**Exercise:** Please return every line of the records below that holds the word "combine".

**Dataset excerpts:**
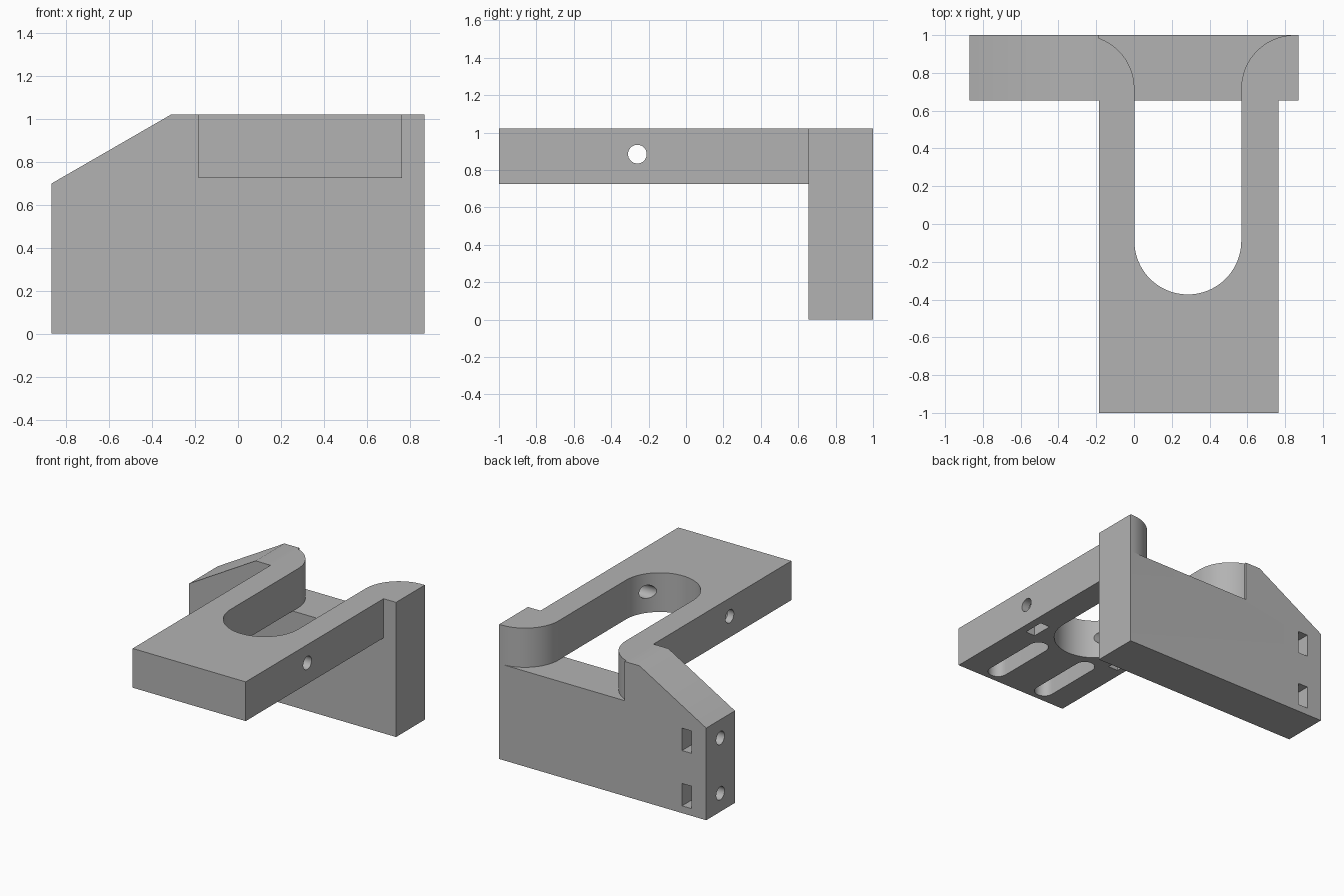
import bpy, bmesh
from math import cos, sin, pi, acos, sqrt, radians

old = bpy.data.objects.get("Cube")
if old:
    bpy.data.objects.remove(old, do_unlink=True)

grey = bpy.data.materials.new("plain_grey")
grey.use_nodes = True
colour = (0.45, 0.45, 0.45, 1)
grey.diffuse_color = colour
grey.node_tree.nodes["Principled BSDF"].inputs["Base Color"].default_value = colour

# Main dimensions
TOP, SHELF = 1.023, 0.725
FRONT_OF_PLATE = 0.655
ARM_L, ARM_R = -0.185, 0.765
MID, R = 0.285, 0.283
FLARE_Y = 1 - R


def prism(name, outline, axis, lo, hi):
    """Extrude a 2D outline along an axis between lo and hi."""
    place = {"X": lambda a, b, t: (t, a, b),
             "Y": lambda a, b, t: (a, t, b),
             "Z": lambda a, b, t: (a, b, t)}[axis]
    bm = bmesh.new()
    ends = [[bm.verts.new(place(a, b, t)) for a, b in outline] for t in (lo, hi)]
    n = len(outline)
    for ring in ends:
        bm.faces.new(ring)
    for i in range(n):
        j = (i + 1) % n
        bm.faces.new((ends[0][i], ends[0][j], ends[1][j], ends[1][i]))
    bmesh.ops.recalc_face_normals(bm, faces=bm.faces)
    mesh = bpy.data.meshes.new(name)
    bm.to_mesh(mesh)
    bm.free()
    mesh.materials.append(grey)
    ob = bpy.data.objects.new(name, mesh)
    bpy.context.collection.objects.link(ob)
    return ob


def arc(cx, cy, r, start, end, n=24):
    return [(cx + r * cos(start + (end - start) * i / n),
             cy + r * sin(start + (end - start) * i / n)) for i in range(n + 1)]


def circle(cx, cy, r):
    return arc(cx, cy, r, 0, 2 * pi, 32)[:-1]


def rect(cx, cy, w, h):
    return [(cx - w / 2, cy - h / 2), (cx + w / 2, cy - h / 2),
            (cx + w / 2, cy + h / 2), (cx - w / 2, cy + h / 2)]


def combine(target, tool, operation):
    """Apply a boolean and remove the tool."""
    mod = target.modifiers.new(operation, "BOOLEAN")
    mod.operation = operation
    mod.solver = "EXACT"
    mod.object = tool
    bpy.ops.object.select_all(action="DESELECT")
    bpy.context.view_layer.objects.active = target
    target.select_set(True)
    bpy.ops.object.modifier_apply(modifier=mod.name)
    bpy.data.objects.remove(tool, do_unlink=True)


# Upright plate with one sloping shoulder, joined to the flat arm
bracket = prism("bracket", [(-0.87, 0), (0.87, 0), (0.87, TOP), (-0.31, TOP), (-0.87, 0.70)],
                "Y", FRONT_OF_PLATE, 1)
arm = prism("arm", [(ARM_L, -1), (ARM_R, -1), (ARM_R, 0.8), (ARM_L, 0.8)], "Z", SHELF, TOP)
combine(bracket, arm, "UNION")

# Long round-ended opening that flares out at the back
left_c, right_c = MID - 2 * R, MID + 2 * R
start = acos((ARM_L - left_c) / R)
opening = [(ARM_L, 1.1)]
opening += arc(left_c, FLARE_Y, R, start, 0)
opening += arc(MID, -0.09, R, pi, 2 * pi, 48)
opening += arc(right_c, FLARE_Y, R, pi, pi / 2)
opening += [(right_c, 1.1)]
combine(bracket, prism("opening_cutter", opening, "Z", SHELF, 1.2), "DIFFERENCE")

# Cross bolt hole through the arm
combine(bracket, prism("arm_hole_cutter", circle(-0.26, 0.885, 0.05), "X", -0.4, 1), "DIFFERENCE")

for side in (-1, 1):
    # Blind round-ended slots under the arm
    x = MID + side * 0.212
    slot = arc(x, -0.45, 0.07, 0, pi) + arc(x, -0.89, 0.07, pi, 2 * pi)
    combine(bracket, prism("slot_cutter", slot, "Z", 0.6, 0.92), "DIFFERENCE")
    # Nut pockets under the arm
    pocket = rect(MID + side * 0.378, -0.26, 0.08, 0.16)
    combine(bracket, prism("arm_pocket_cutter", pocket, "Z", 0.6, 0.965), "DIFFERENCE")

for z in (0.14, 0.56):
    # End bolt holes and rear nut pockets of the plate
    combine(bracket, prism("end_hole_cutter", circle(0.83, z, 0.05), "X", -1, -0.5), "DIFFERENCE")
    combine(bracket, prism("rear_pocket_cutter", rect(-0.707, z, 0.08, 0.17), "Y", 0.745, 1.1), "DIFFERENCE")

bpy.ops.object.select_all(action="DESELECT")
bracket.select_set(True)
bpy.context.view_layer.objects.active = bracket
bpy.ops.object.shade_smooth_by_angle(angle=radians(30))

**Problem solution:**
def combine(target, tool, operation):
combine(bracket, arm, "UNION")
combine(bracket, prism("opening_cutter", opening, "Z", SHELF, 1.2), "DIFFERENCE")
combine(bracket, prism("arm_hole_cutter", circle(-0.26, 0.885, 0.05), "X", -0.4, 1), "DIFFERENCE")
    combine(bracket, prism("slot_cutter", slot, "Z", 0.6, 0.92), "DIFFERENCE")
    combine(bracket, prism("arm_pocket_cutter", pocket, "Z", 0.6, 0.965), "DIFFERENCE")
    combine(bracket, prism("end_hole_cutter", circle(0.83, z, 0.05), "X", -1, -0.5), "DIFFERENCE")
    combine(bracket, prism("rear_pocket_cutter", rect(-0.707, z, 0.08, 0.17), "Y", 0.745, 1.1), "DIFFERENCE")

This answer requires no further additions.